BRIEF
Print the listing below a second time, exactly, and omit its images.

INPUT MATERIAL
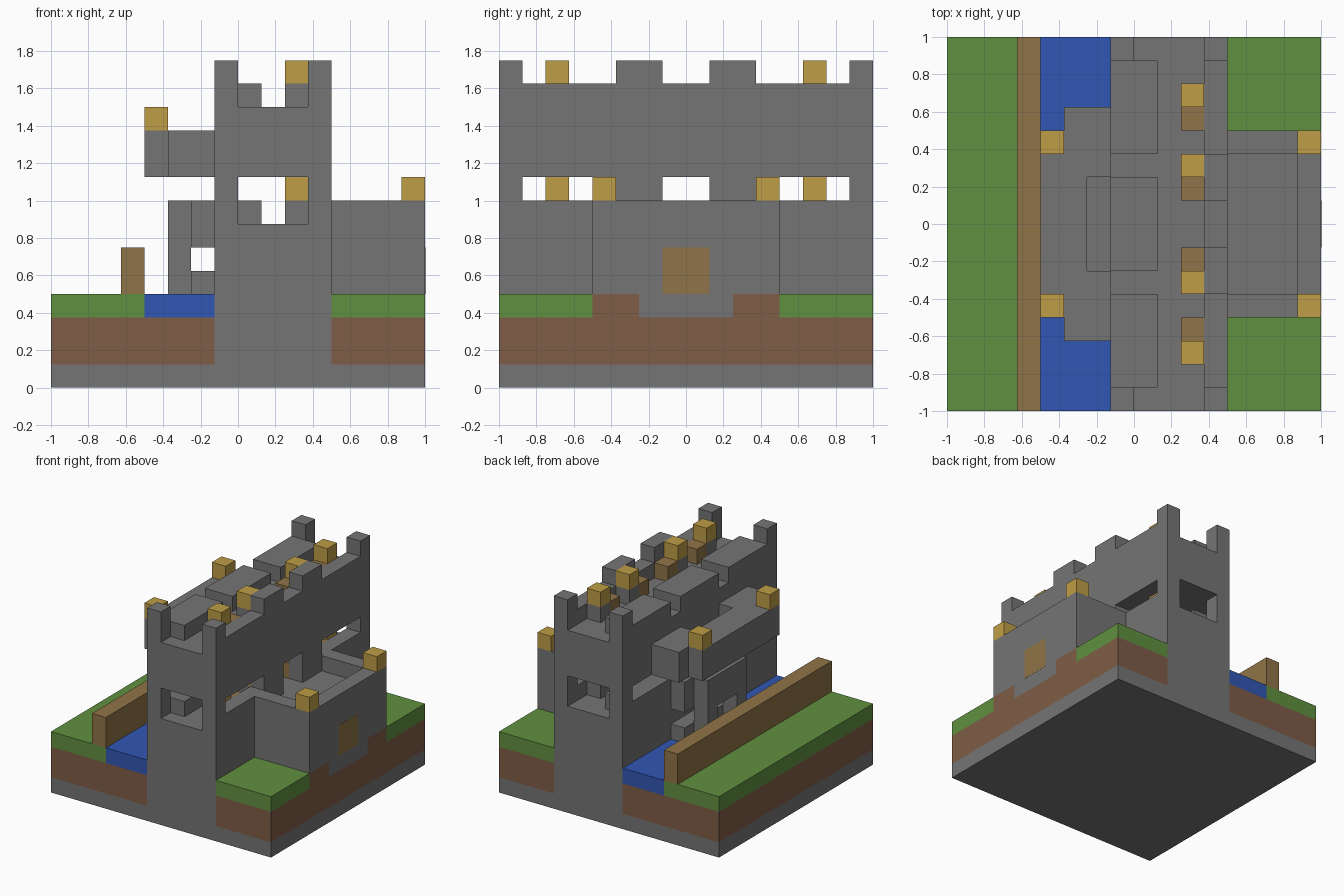
import bpy
import bmesh
from mathutils import Vector

cube = bpy.data.objects.get("Cube")
if cube:
    bpy.data.objects.remove(cube, do_unlink=True)

CELL = 0.125


def material(name, srgb):
    linear = [((c / 255 + 0.055) / 1.055) ** 2.4 for c in srgb] + [1]
    m = bpy.data.materials.new(name)
    m.use_nodes = True
    m.diffuse_color = linear
    m.node_tree.nodes["Principled BSDF"].inputs["Base Color"].default_value = linear
    return m


stone = material("stone grey", (117, 117, 117))
grass = material("grass green", (97, 144, 64))
soil = material("soil brown", (126, 93, 71))
water = material("moat blue", (50, 86, 180))
wood = material("wood brown", (144, 116, 72))
gold = material("lamp gold", (191, 157, 70))


def block(name, mat, xs, ys, zs, mirror=False):
    """Box spanning cell ranges; mirror adds a twin across y = 0."""
    bm = bmesh.new()
    spans = [ys, (-ys[1], -ys[0])] if mirror else [ys]
    for y in spans:
        low = Vector((xs[0], y[0], zs[0])) * CELL
        high = Vector((xs[1], y[1], zs[1])) * CELL
        verts = bmesh.ops.create_cube(bm, size=1)["verts"]
        for v in verts:
            v.co = (low + high) / 2 + v.co * (high - low)
    mesh = bpy.data.meshes.new(name)
    bm.to_mesh(mesh)
    bm.free()
    mesh.materials.append(mat)
    obj = bpy.data.objects.new(name, mesh)
    bpy.context.collection.objects.link(obj)
    return obj


FULL = (-8, 8)

# Ground layers
block("foundation", stone, FULL, FULL, (0, 1))
block("west_soil", soil, (-8, -1), FULL, (1, 3))
block("east_soil", soil, (4, 8), FULL, (1, 3))
block("west_grass", grass, (-8, -4), FULL, (3, 4))
block("east_grass", grass, (4, 8), (4, 8), (3, 4), True)
block("raised_soil", soil, (4, 8), (2, 4), (3, 4), True)
block("gate_path", stone, (4, 8), (-2, 2), (3, 4))
block("moat_water", water, (-4, -1), FULL, (3, 4))
block("bank_fence", wood, (-5, -4), FULL, (4, 6))

# Main wall and the deck over its gallery
block("main_wall", stone, (-1, 4), FULL, (1, 7))
block("upper_deck", stone, (-1, 4), FULL, (9, 12))


def battlements(level, z, doorway):
    """Parapets, merlons and furniture on one walkway."""
    low, high = (z, z + 1), (z + 1, z + 2)
    block(level + "_corner_posts", stone, (-1, 0), (7, 8), (z, z + 2), True)
    block(level + "_west_side_blocks", stone, (-1, 1), (3, 7), low, True)
    block(level + "_west_middle_block", stone, (-1, 1), (-2, 2), low)
    block(level + "_east_parapet", stone, (3, 4), (doorway, 8), low, True)
    block(level + "_east_corner_merlons", stone, (3, 4), (7, 8), high, True)
    block(level + "_east_middle_merlons", stone, (3, 4), (1, 3), high, True)
    for place, y in (("outer", 5), ("inner", 2)):
        tag = level + "_" + place
        block(tag + "_lamp_stands", stone, (2, 3), (y, y + 1), low, True)
        block(tag + "_lamps", gold, (2, 3), (y, y + 1), high, True)
        block(tag + "_crates", wood, (2, 3), (y - 1, y), low, True)


battlements("gallery", 7, 1)
battlements("roof", 12, 0)

# East bastion with a sunken floor
block("bastion", stone, (4, 8), (-4, 4), (4, 7))
block("bastion_side_parapets", stone, (4, 8), (3, 4), (7, 8), True)
block("bastion_front_parapet", stone, (7, 8), (-3, 3), (7, 8))
block("bastion_lamps", gold, (7, 8), (3, 4), (8, 9), True)
block("bastion_door", wood, (7.98, 8.01), (-1, 1), (4, 6))

# West balcony with a drop hole beside the wall
block("balcony_outer", stone, (-4, -3), (-4, 4), (9, 11))
block("balcony_middle", stone, (-3, -2), (-5, 5), (9, 11))
block("balcony_inner_sides", stone, (-2, -1), (2, 5), (9, 11), True)
block("balcony_lamps", gold, (-4, -3), (3, 4), (11, 12), True)

# Water gate below the balcony
block("water_gate_piers", stone, (-3, -2), (1, 2), (4, 8), True)
block("water_gate_lintel", stone, (-3, -2), (-1, 1), (6, 8))
block("water_gate_hood", stone, (-2, -1), (-3, 3), (6, 8))
block("water_gate_step", stone, (-2, -1), (-3, 3), (4, 5))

EXPECTED OUTPUT
import bpy
import bmesh
from mathutils import Vector

cube = bpy.data.objects.get("Cube")
if cube:
    bpy.data.objects.remove(cube, do_unlink=True)

CELL = 0.125


def material(name, srgb):
    linear = [((c / 255 + 0.055) / 1.055) ** 2.4 for c in srgb] + [1]
    m = bpy.data.materials.new(name)
    m.use_nodes = True
    m.diffuse_color = linear
    m.node_tree.nodes["Principled BSDF"].inputs["Base Color"].default_value = linear
    return m


stone = material("stone grey", (117, 117, 117))
grass = material("grass green", (97, 144, 64))
soil = material("soil brown", (126, 93, 71))
water = material("moat blue", (50, 86, 180))
wood = material("wood brown", (144, 116, 72))
gold = material("lamp gold", (191, 157, 70))


def block(name, mat, xs, ys, zs, mirror=False):
    """Box spanning cell ranges; mirror adds a twin across y = 0."""
    bm = bmesh.new()
    spans = [ys, (-ys[1], -ys[0])] if mirror else [ys]
    for y in spans:
        low = Vector((xs[0], y[0], zs[0])) * CELL
        high = Vector((xs[1], y[1], zs[1])) * CELL
        verts = bmesh.ops.create_cube(bm, size=1)["verts"]
        for v in verts:
            v.co = (low + high) / 2 + v.co * (high - low)
    mesh = bpy.data.meshes.new(name)
    bm.to_mesh(mesh)
    bm.free()
    mesh.materials.append(mat)
    obj = bpy.data.objects.new(name, mesh)
    bpy.context.collection.objects.link(obj)
    return obj


FULL = (-8, 8)

# Ground layers
block("foundation", stone, FULL, FULL, (0, 1))
block("west_soil", soil, (-8, -1), FULL, (1, 3))
block("east_soil", soil, (4, 8), FULL, (1, 3))
block("west_grass", grass, (-8, -4), FULL, (3, 4))
block("east_grass", grass, (4, 8), (4, 8), (3, 4), True)
block("raised_soil", soil, (4, 8), (2, 4), (3, 4), True)
block("gate_path", stone, (4, 8), (-2, 2), (3, 4))
block("moat_water", water, (-4, -1), FULL, (3, 4))
block("bank_fence", wood, (-5, -4), FULL, (4, 6))

# Main wall and the deck over its gallery
block("main_wall", stone, (-1, 4), FULL, (1, 7))
block("upper_deck", stone, (-1, 4), FULL, (9, 12))


def battlements(level, z, doorway):
    """Parapets, merlons and furniture on one walkway."""
    low, high = (z, z + 1), (z + 1, z + 2)
    block(level + "_corner_posts", stone, (-1, 0), (7, 8), (z, z + 2), True)
    block(level + "_west_side_blocks", stone, (-1, 1), (3, 7), low, True)
    block(level + "_west_middle_block", stone, (-1, 1), (-2, 2), low)
    block(level + "_east_parapet", stone, (3, 4), (doorway, 8), low, True)
    block(level + "_east_corner_merlons", stone, (3, 4), (7, 8), high, True)
    block(level + "_east_middle_merlons", stone, (3, 4), (1, 3), high, True)
    for place, y in (("outer", 5), ("inner", 2)):
        tag = level + "_" + place
        block(tag + "_lamp_stands", stone, (2, 3), (y, y + 1), low, True)
        block(tag + "_lamps", gold, (2, 3), (y, y + 1), high, True)
        block(tag + "_crates", wood, (2, 3), (y - 1, y), low, True)


battlements("gallery", 7, 1)
battlements("roof", 12, 0)

# East bastion with a sunken floor
block("bastion", stone, (4, 8), (-4, 4), (4, 7))
block("bastion_side_parapets", stone, (4, 8), (3, 4), (7, 8), True)
block("bastion_front_parapet", stone, (7, 8), (-3, 3), (7, 8))
block("bastion_lamps", gold, (7, 8), (3, 4), (8, 9), True)
block("bastion_door", wood, (7.98, 8.01), (-1, 1), (4, 6))

# West balcony with a drop hole beside the wall
block("balcony_outer", stone, (-4, -3), (-4, 4), (9, 11))
block("balcony_middle", stone, (-3, -2), (-5, 5), (9, 11))
block("balcony_inner_sides", stone, (-2, -1), (2, 5), (9, 11), True)
block("balcony_lamps", gold, (-4, -3), (3, 4), (11, 12), True)

# Water gate below the balcony
block("water_gate_piers", stone, (-3, -2), (1, 2), (4, 8), True)
block("water_gate_lintel", stone, (-3, -2), (-1, 1), (6, 8))
block("water_gate_hood", stone, (-2, -1), (-3, 3), (6, 8))
block("water_gate_step", stone, (-2, -1), (-3, 3), (4, 5))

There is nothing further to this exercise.